Segment Start: Given information

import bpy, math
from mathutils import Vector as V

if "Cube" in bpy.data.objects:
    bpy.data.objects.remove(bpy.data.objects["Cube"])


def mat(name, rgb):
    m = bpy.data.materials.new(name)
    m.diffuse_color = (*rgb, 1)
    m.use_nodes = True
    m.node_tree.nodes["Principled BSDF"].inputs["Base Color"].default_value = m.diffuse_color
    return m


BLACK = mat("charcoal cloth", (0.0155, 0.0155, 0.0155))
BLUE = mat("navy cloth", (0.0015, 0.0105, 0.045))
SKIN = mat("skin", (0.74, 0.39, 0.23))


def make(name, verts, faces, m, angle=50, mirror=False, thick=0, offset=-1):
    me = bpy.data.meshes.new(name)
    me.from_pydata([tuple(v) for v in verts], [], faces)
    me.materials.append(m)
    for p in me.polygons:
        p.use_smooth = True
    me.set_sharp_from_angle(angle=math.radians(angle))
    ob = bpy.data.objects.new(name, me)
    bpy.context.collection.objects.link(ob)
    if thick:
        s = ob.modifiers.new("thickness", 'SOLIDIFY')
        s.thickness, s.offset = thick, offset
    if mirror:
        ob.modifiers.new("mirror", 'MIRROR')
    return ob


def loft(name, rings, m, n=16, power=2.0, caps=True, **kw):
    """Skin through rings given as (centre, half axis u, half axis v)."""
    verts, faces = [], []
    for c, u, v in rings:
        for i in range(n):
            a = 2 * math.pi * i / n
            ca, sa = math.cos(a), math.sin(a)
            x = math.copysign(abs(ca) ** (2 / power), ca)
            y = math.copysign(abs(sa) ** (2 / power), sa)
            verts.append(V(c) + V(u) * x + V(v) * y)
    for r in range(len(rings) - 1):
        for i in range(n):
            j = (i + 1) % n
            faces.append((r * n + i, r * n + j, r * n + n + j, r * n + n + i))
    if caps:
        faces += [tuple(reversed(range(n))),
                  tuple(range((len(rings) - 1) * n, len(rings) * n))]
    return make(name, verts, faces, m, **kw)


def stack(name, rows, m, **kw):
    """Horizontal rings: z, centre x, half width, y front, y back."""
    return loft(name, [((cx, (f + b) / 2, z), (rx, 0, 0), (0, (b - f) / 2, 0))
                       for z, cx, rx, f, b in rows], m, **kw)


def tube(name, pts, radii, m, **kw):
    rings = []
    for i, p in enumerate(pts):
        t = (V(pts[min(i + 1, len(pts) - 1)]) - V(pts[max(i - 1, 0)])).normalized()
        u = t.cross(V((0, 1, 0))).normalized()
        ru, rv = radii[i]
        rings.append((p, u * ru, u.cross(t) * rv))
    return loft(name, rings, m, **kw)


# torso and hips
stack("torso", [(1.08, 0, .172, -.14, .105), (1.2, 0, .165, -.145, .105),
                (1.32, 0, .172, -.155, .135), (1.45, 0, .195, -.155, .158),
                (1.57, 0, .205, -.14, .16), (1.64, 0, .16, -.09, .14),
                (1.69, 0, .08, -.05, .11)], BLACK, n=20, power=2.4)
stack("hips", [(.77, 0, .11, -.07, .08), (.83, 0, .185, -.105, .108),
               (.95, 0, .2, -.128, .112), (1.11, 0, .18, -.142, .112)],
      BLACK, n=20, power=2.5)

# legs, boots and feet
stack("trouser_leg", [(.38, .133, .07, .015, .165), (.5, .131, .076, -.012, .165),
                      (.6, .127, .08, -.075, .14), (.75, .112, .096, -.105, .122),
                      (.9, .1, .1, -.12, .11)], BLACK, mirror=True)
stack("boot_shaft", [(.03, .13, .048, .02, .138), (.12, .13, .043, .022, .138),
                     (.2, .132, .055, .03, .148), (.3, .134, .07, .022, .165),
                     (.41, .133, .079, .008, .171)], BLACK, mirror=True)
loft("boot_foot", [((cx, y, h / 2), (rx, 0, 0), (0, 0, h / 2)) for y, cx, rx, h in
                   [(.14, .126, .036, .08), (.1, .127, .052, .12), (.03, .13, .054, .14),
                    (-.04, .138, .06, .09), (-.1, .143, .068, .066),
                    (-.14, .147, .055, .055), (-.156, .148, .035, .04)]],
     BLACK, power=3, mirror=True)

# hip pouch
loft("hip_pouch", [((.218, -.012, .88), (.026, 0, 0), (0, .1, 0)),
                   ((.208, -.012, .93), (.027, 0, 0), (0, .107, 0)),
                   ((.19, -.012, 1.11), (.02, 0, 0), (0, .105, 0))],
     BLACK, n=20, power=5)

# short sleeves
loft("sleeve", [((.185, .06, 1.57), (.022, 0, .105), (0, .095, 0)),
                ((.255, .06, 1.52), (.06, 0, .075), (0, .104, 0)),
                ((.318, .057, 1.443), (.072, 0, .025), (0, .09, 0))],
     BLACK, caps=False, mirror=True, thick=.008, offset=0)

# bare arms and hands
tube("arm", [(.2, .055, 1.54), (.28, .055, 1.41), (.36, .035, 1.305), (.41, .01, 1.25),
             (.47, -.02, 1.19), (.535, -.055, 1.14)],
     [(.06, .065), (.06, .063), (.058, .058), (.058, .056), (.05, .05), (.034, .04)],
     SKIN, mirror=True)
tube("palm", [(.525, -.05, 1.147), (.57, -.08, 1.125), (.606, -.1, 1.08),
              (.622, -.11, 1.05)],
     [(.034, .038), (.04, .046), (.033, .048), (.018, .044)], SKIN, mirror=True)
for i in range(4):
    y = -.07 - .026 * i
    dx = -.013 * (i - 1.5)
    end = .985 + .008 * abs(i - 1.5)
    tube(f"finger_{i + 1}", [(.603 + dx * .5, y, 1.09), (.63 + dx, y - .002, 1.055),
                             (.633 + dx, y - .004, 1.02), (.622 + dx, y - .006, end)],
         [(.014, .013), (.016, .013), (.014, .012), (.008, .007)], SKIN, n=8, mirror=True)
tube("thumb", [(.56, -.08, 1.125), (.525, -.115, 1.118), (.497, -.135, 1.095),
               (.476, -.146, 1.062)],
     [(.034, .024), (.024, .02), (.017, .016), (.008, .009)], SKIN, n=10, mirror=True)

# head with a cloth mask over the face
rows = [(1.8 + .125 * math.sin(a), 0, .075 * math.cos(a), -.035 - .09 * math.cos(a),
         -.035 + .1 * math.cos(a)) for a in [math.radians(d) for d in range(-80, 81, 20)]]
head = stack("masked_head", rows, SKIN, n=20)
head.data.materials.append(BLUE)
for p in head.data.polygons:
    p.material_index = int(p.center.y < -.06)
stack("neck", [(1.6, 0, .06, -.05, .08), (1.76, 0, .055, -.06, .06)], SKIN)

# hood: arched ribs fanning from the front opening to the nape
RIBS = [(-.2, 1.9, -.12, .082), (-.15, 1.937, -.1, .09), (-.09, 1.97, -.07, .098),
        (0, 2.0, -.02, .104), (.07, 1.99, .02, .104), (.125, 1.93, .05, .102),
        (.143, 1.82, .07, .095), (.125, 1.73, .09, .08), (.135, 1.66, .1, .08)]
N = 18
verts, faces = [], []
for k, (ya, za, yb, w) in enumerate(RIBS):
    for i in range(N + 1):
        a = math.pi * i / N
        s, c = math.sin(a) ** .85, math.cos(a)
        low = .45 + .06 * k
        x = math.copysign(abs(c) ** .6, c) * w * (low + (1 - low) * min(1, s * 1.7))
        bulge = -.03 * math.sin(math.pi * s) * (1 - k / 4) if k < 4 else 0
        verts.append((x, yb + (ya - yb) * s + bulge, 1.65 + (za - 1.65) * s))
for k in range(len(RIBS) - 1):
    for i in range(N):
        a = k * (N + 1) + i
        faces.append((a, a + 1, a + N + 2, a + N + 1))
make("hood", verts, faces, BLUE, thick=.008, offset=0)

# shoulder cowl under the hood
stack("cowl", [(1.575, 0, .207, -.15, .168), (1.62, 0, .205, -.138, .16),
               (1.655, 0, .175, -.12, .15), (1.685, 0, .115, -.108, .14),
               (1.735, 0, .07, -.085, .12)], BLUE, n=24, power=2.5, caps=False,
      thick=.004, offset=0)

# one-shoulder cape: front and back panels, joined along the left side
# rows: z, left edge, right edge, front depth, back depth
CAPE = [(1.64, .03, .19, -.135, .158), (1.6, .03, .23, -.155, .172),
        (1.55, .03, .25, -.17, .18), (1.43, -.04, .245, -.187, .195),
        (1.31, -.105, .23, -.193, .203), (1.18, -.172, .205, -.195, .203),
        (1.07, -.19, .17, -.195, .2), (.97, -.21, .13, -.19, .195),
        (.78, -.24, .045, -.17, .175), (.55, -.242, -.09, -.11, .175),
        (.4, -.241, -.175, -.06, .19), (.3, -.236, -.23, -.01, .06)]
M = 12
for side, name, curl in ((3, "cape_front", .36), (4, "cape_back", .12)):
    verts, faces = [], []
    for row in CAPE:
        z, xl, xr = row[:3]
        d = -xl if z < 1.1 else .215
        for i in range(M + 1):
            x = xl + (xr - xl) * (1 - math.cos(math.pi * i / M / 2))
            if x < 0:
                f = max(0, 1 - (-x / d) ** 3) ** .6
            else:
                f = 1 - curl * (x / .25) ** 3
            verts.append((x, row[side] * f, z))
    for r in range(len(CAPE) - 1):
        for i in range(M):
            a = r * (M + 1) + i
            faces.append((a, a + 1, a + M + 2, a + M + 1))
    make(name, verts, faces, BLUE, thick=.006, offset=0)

Segment End: Given information

** Instructions for the task **
With "mirror" as the string to match, show every line of the entries above that has it.

** Solved problem **
def make(name, verts, faces, m, angle=50, mirror=False, thick=0, offset=-1):
    if mirror:
        ob.modifiers.new("mirror", 'MIRROR')
                      (.9, .1, .1, -.12, .11)], BLACK, mirror=True)
                     (.41, .133, .079, .008, .171)], BLACK, mirror=True)
     BLACK, power=3, mirror=True)
     BLACK, caps=False, mirror=True, thick=.008, offset=0)
     SKIN, mirror=True)
     [(.034, .038), (.04, .046), (.033, .048), (.018, .044)], SKIN, mirror=True)
         [(.014, .013), (.016, .013), (.014, .012), (.008, .007)], SKIN, n=8, mirror=True)
     [(.034, .024), (.024, .02), (.017, .016), (.008, .009)], SKIN, n=10, mirror=True)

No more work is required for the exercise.